Newsletter no. 9 – Monday 16 August, 2021

This is the web-based version of Stretch Therapy Newsletter no. 9

In today's newsletter, Kit writes about how to work with fascia.

And, find three videos. Two are partner exercises (more on partner work below), and one is a multi-vector exercise that targets a number of muscles and incorporates multiple movements in the one pose.


Working with fascia

There are no hard and fast rules for working with fascia, but we offer here a few ‘guidelines’ (think Geoffrey Rush in the Pirates of the Caribbean!):

If you suspect fascial adhesions between the superficial fascia layer and the muscles immediately underneath, then ask your partner to work the skin of the affected part both crossways and longitudinally, until they feel that the skin can move freely in all directions. When you then try the re-stretch, do not be surprised to find that what you thought was the restriction has changed completely. The video RollStretch for thoracic fascial release below discusses this in more detail. The gracilis–inner hamstring release is an example of a different kind of adhesion, in this instance between adjoining muscle sheaths. If present, this will require manual release.

If, on the other hand, you feel that a restriction is being experienced more deeply in a muscle, then you will find that placing the muscle in a position of maximum relaxation before using RollStretch pressure techniques (like a hard ball, or a stick) will be more effective. Trigger points (still undefined precisely in the literature, beyond re-describing the phenomenon) I define as localised areas in muscles that cannot be relaxed voluntarily, when the rest of the area can relax. Rolling, micro-movements when in a relatively gentle stretch, heat, vibration, and manual techniques can all help.

Speaking more generally, do whatever you find you can do that will allow these areas to soften, and release, even if the techniques that you use do not follow these general guidelines. Grace and ease in the body is what we are all trying for.

Partner work

Using the weight or strength and tactile contact available from another person has been emblematic of our work since the beginning – nothing will help you get looser and stronger more quickly in Stretch Therapy than working with a partner. In the era of COVID-19, though, this has become more difficult, though not impossible (unless you are in quarantine, alone on a desert island).
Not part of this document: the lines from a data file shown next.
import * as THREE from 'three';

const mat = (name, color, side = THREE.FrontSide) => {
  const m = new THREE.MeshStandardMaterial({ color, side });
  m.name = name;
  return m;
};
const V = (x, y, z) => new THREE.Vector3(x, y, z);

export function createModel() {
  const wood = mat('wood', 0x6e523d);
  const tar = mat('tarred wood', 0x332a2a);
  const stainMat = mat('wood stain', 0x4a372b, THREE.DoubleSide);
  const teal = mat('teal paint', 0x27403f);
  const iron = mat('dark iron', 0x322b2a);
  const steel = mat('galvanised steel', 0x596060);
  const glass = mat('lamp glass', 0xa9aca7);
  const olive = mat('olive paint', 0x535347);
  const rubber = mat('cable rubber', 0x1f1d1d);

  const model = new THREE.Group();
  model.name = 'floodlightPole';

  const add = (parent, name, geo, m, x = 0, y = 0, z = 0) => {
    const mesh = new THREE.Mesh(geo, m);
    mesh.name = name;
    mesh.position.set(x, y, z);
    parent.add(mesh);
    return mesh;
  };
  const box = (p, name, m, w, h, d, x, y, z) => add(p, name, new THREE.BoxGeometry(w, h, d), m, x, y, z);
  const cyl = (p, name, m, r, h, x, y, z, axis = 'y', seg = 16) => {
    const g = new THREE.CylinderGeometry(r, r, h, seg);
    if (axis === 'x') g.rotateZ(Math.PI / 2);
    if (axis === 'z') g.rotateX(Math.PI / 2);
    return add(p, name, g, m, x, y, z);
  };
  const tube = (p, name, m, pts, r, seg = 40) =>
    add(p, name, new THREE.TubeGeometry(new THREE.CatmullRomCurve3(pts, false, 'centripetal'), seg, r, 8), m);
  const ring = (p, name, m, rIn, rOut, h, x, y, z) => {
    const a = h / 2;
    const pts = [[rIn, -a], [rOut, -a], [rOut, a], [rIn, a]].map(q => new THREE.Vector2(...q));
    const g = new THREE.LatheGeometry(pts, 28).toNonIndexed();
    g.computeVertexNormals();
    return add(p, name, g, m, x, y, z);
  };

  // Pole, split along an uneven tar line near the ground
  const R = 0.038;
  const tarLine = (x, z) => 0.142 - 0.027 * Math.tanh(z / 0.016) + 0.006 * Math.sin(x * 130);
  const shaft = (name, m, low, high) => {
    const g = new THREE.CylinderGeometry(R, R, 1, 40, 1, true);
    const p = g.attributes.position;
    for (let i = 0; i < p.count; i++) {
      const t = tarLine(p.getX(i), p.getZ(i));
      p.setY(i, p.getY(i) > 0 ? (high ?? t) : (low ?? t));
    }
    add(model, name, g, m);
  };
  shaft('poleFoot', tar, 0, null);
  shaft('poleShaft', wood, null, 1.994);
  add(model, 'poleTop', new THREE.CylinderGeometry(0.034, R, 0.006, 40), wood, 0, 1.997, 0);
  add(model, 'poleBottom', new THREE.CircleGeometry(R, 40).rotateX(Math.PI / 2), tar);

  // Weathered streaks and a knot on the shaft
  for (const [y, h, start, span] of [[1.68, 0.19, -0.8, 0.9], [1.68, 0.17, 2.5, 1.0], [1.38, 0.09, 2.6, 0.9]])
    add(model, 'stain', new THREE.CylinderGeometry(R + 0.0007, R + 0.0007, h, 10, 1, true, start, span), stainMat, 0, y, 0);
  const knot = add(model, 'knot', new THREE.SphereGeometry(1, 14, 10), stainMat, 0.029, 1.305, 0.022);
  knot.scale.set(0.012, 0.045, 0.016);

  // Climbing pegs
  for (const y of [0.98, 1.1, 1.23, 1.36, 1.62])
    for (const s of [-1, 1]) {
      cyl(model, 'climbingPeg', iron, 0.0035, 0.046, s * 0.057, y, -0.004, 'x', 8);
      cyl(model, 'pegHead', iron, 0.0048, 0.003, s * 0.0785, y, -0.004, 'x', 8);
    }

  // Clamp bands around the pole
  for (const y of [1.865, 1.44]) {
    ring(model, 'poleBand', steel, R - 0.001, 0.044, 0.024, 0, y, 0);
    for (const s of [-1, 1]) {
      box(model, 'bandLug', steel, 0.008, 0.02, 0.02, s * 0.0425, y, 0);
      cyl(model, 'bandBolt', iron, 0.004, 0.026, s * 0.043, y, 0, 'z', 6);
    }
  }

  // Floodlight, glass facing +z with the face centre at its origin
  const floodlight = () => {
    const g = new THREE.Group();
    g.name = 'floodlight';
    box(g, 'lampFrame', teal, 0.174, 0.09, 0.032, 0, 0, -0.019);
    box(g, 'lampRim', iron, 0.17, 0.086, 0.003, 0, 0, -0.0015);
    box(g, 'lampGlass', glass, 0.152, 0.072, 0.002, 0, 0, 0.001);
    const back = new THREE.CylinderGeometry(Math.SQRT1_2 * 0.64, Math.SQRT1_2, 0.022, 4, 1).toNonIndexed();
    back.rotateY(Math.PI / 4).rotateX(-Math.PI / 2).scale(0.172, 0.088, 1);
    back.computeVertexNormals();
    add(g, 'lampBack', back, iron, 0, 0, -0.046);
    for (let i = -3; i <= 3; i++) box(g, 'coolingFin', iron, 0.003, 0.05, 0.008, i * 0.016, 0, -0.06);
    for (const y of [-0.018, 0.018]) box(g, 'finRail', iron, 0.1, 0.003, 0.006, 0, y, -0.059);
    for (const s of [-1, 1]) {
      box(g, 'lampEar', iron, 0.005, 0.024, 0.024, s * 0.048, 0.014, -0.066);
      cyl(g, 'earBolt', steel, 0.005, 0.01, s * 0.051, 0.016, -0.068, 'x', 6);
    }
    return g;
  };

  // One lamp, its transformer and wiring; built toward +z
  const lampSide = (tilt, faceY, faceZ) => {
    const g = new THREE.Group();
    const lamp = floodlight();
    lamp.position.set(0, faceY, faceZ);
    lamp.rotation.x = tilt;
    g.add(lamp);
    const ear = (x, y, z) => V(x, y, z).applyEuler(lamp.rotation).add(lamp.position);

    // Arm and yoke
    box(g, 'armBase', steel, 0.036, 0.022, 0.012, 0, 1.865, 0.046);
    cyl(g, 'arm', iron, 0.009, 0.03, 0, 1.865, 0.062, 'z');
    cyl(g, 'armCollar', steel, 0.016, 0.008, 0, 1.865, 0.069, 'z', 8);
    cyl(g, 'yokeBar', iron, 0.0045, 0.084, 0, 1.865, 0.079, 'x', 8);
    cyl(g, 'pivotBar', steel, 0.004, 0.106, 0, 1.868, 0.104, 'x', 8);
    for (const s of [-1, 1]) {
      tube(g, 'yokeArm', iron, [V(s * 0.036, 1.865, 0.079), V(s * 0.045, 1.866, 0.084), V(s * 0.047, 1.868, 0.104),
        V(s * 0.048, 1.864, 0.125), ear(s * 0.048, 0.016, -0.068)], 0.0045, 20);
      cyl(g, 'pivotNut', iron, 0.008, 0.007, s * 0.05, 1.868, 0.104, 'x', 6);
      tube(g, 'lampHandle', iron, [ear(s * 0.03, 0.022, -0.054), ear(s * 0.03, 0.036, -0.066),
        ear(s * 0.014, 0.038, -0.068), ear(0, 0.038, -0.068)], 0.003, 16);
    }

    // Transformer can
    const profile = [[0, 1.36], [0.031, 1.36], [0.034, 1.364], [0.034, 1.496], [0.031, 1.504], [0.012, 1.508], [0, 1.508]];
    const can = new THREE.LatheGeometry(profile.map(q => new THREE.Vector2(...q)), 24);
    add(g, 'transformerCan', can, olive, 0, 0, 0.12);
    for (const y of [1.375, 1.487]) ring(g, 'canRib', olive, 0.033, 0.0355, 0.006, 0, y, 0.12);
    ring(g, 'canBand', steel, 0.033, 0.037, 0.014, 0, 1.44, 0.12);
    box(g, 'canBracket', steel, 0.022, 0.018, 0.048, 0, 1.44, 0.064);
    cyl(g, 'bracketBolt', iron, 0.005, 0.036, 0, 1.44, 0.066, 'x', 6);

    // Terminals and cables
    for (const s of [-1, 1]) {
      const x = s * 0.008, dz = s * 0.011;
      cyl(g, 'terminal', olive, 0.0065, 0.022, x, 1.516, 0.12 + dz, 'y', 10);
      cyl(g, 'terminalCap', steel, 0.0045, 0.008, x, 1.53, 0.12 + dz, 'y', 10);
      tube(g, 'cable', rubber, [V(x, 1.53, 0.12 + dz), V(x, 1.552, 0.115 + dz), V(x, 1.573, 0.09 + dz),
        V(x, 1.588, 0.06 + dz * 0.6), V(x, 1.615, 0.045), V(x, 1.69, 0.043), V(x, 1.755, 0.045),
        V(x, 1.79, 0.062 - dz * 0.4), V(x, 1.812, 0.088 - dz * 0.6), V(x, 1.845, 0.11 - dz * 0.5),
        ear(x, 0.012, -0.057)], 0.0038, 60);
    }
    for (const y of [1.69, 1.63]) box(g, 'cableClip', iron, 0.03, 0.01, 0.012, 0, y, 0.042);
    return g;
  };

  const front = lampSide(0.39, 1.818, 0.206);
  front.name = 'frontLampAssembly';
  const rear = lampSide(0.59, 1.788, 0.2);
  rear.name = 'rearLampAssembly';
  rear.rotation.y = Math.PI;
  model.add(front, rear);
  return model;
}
We regard partner work as being a necessary, but not necessarily a regular part of the work – at one point when the Advanced group was sieging the hip flexors, we did the partner version of that stretch once a week, and this is an excellent frequency for most people. Having said that, if you are still a bit sore from the previous workout, no matter what period of time ago, it’s usually better to take another day or two off from that exercise and work on something else. Examples of where this might be useful are front and side splits.

In the ST system, nearly all partner exercises have their solo versions, but because you will need to apply the required force yourself in this instance, it is consequently harder to relax. It can be done, though, and we will be recording a solo version of the partner shoulder pushdown soon as an example, as Olivia mentions below.


Partner shoulder depress

This exercise is magic for neck and shoulder tension, and after doing it once, you will feel that the weight of the world has been lifted from your shoulders.

Although not described in the video, you may use single shoulder contractions before then trying to pull that shoulder down, using the muscles under the arms. The reason this exercise is so effective is we are showing the body how to stretch itself, and we have found that the more you can encourage the body to do this, the longer lasting the effect is.

[There is a solo variation of this exercise – we will post it soon!]

shoulder pushdown 900x800

RollStretch for thoracic fascial release

Olivia and I discovered this on a workshop a few years ago. Sometimes the limitation to a particular movement is not in the muscles or the skeleton – it can be in the superficial fascial layer and no amount of conventional stretching will change this.

This video demonstrates a manual release for the thoracic area of the spine, and if your fascia is limiting you in the forward bend, using this release should make a significant improvement.

thoracic release 1400x800

Combination lunge, spinal extension, and spinal rotation

This video shows a combination movement to stretch multiple lines through the front of the body. Quads, all hip flexors, abdominals, intercostals are all targeted, as is the diaphragm. It's a very active exercise, meaning you are strongly pulling yourself into spinal extension and rotation. Super effective!

An addendum to this video shows a variation where you rest on the elbow of the bottom arm – this is very effective if you seek to emphasise the thoracic rotation aspect of this position.

combination lunge 1400x800

A note from a student

I wanted to reach out and say thanks for posting your thoracic fascial release video.

After watching it, I had a friend perform that release on me and it made a MASSIVE difference with an ongoing restriction I was feeling in my back. Despite having tried other stretching moves & mobility releases, this was the one that worked. Thank-you from my restriction free back

Richard W., Australia